Howard Beach’s uniquely wide-ranging style of keyboard playing has been developed through years of partnering fine musicians in many different fields of music, as well as his own experience as an accomplished singer and violinist. Since 1989 he has worked regularly with Piers Adams in concert and in the recording studio as both harpsichordist and pianist — including several performances in London's Wigmore Hall and tours throughout Europe, Canada and the Far East. He has also performed and recorded as a concerto soloist and continuo player with Les Arts Florissants, the Apollo Chamber Orchestra and the London Mozart Players.
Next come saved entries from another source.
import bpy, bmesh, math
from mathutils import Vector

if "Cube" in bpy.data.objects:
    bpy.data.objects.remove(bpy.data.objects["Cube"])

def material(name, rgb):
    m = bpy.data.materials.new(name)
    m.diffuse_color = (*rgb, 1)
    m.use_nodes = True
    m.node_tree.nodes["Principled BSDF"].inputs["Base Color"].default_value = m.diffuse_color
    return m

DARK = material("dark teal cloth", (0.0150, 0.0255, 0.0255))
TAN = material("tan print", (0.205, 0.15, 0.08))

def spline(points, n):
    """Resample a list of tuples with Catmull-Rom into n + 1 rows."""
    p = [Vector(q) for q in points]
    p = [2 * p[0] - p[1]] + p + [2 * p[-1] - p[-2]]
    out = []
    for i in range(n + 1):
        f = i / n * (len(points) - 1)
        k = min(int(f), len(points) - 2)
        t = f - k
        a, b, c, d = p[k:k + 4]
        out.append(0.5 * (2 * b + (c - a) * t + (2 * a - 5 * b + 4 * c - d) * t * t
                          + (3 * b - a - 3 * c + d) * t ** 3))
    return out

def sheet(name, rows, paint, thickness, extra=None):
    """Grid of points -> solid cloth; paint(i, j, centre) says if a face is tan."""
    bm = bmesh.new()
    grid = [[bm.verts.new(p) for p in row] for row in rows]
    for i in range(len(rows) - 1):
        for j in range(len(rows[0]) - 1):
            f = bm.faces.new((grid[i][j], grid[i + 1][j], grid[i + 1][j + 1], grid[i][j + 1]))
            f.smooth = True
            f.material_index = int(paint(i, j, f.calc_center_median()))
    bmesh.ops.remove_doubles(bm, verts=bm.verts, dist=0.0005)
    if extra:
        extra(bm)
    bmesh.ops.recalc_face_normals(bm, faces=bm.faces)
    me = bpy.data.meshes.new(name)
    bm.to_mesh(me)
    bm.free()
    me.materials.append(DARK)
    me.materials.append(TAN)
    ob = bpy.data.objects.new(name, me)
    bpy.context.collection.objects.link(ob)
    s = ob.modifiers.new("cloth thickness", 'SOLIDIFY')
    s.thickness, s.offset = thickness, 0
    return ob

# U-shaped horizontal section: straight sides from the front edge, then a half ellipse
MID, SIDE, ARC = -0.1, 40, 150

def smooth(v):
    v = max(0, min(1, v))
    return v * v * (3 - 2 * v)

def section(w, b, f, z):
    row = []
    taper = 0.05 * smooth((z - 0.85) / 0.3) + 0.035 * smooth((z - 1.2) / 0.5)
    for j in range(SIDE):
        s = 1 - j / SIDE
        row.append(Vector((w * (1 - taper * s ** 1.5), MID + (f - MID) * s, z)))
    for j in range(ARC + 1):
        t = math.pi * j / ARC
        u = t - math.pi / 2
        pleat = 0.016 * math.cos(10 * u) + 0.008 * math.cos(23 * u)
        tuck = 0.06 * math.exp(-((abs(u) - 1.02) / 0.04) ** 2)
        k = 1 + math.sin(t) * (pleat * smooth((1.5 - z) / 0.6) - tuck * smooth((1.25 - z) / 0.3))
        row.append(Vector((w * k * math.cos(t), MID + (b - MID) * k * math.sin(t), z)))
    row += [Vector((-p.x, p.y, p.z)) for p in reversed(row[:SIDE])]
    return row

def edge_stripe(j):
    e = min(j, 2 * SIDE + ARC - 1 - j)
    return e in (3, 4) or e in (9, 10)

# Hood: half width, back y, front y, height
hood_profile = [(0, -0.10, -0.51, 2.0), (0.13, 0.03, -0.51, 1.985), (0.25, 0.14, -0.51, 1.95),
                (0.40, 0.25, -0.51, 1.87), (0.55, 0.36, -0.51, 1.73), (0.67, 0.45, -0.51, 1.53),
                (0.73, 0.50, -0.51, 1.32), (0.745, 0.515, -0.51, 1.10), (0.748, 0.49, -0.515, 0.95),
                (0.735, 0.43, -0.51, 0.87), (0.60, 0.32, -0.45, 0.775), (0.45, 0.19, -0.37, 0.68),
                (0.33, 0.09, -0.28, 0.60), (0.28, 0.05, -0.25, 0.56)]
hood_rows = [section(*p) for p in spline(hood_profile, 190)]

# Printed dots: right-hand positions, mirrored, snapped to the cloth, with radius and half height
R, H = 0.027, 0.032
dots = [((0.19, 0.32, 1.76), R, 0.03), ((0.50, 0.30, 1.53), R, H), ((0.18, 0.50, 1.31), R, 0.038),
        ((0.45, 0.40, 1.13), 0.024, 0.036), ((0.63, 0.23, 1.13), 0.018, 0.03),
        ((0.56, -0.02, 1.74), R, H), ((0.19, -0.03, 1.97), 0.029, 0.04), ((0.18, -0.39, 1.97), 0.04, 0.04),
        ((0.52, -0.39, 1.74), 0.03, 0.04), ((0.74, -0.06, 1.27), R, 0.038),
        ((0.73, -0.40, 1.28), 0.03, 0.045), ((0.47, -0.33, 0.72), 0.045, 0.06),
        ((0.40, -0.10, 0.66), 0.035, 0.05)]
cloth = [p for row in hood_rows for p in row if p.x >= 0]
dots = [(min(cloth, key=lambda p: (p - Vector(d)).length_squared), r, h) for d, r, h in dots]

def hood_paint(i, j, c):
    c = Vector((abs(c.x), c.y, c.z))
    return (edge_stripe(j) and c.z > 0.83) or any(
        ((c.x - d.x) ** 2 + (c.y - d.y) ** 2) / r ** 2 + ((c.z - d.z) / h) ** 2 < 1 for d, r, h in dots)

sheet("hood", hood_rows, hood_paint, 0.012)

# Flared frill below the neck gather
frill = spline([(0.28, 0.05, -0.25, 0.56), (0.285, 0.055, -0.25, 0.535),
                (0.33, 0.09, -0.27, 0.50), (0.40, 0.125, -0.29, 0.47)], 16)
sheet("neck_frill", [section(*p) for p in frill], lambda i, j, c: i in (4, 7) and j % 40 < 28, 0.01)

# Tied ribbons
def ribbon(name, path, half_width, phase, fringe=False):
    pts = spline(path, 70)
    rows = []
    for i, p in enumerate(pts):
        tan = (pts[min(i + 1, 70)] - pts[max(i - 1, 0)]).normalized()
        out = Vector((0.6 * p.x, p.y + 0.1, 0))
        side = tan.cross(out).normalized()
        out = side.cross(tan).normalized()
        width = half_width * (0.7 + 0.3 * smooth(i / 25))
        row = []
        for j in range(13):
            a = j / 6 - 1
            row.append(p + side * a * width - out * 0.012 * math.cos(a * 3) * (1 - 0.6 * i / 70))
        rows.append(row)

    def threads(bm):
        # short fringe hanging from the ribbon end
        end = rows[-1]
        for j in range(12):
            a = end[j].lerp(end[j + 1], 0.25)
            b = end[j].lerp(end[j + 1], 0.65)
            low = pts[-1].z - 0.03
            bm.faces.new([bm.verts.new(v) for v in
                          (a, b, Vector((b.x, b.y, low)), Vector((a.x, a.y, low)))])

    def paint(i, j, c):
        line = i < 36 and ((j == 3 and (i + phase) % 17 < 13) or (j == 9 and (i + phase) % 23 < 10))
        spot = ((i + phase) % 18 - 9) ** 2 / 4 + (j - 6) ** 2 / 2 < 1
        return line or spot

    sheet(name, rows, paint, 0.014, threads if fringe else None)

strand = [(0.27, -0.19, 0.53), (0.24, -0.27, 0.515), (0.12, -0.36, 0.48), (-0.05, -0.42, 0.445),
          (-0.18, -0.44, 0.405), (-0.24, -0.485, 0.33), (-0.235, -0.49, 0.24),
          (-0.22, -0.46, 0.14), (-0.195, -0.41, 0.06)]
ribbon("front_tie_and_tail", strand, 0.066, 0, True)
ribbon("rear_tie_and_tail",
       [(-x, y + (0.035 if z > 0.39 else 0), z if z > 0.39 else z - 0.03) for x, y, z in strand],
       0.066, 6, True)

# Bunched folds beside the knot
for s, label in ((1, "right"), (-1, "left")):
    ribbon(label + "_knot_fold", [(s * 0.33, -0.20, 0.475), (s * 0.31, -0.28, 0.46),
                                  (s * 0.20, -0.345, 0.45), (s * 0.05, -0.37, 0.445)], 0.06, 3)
Howard broadcasts frequently on radio and has been consultant and performer on programs for UK's Channel 4 TV.

Dang Thai Son

Russian Romantics

Among the leading international musicians of our time, Vietnamese pianist Dang Thai Son has visited over forty countries since he was awarded the First Prize and Gold Medal at the Tenth International Chopin Piano Competition in Warsaw in 1980. He is back in Edmonton by popular demand.

"He is a pianist of superb discipline and undeniable distinction... The playing was first-class." -The Boston Globe



The Seasons, Op. 37b:
January (“By the Hearth”)
February (“Carnival Time”)
March (“Song of the Lark”)
April (“Snowdrops”)
May (“Bright Nights”)
June (“Barcarolle”)
July (“Reaper’s Song”)
August (“Harvest”)
September (“The Hunt”)
October (“Autumn Song”)
November (“In the Troika”)
December (“Christmas”)


Humoresque, Op. 10, No.5
Marguerites, Op. 38, No. 3
Polka de V.R.
Six Moments musicaux, Op. 16

Dang Thai Son

It was in Hanoi in 1974, as a student of his mother, that Dang Thai Son came to the notice of the visiting Russian pianist Isaac Katz. Subsequent studies at the Moscow State Tchaikovsky Conservatory and a first place standing and gold medal win at the 10th International Piano Competition in Warsaw launched an impressive international career.

In the 25 years since winning the Chopin Competition, Dang Thai Son has performed in over forty countries, with such distinguished orchestras as the Leningrad Philharmonic, the City of Birmingham Symphony Orchestra, the Staatskapelle Berlin, the Montreal Symphony Orchestra and the Dresden Philharmonic.

Since 1987, Dang Thai Son has been a visiting professor at Kunitachi Music College in Tokyo and at present teaches at the Université de Montreal. He has recorded for Deutsche Grammophon, Melodya, CBS Sony, Victor JVC and Analekta.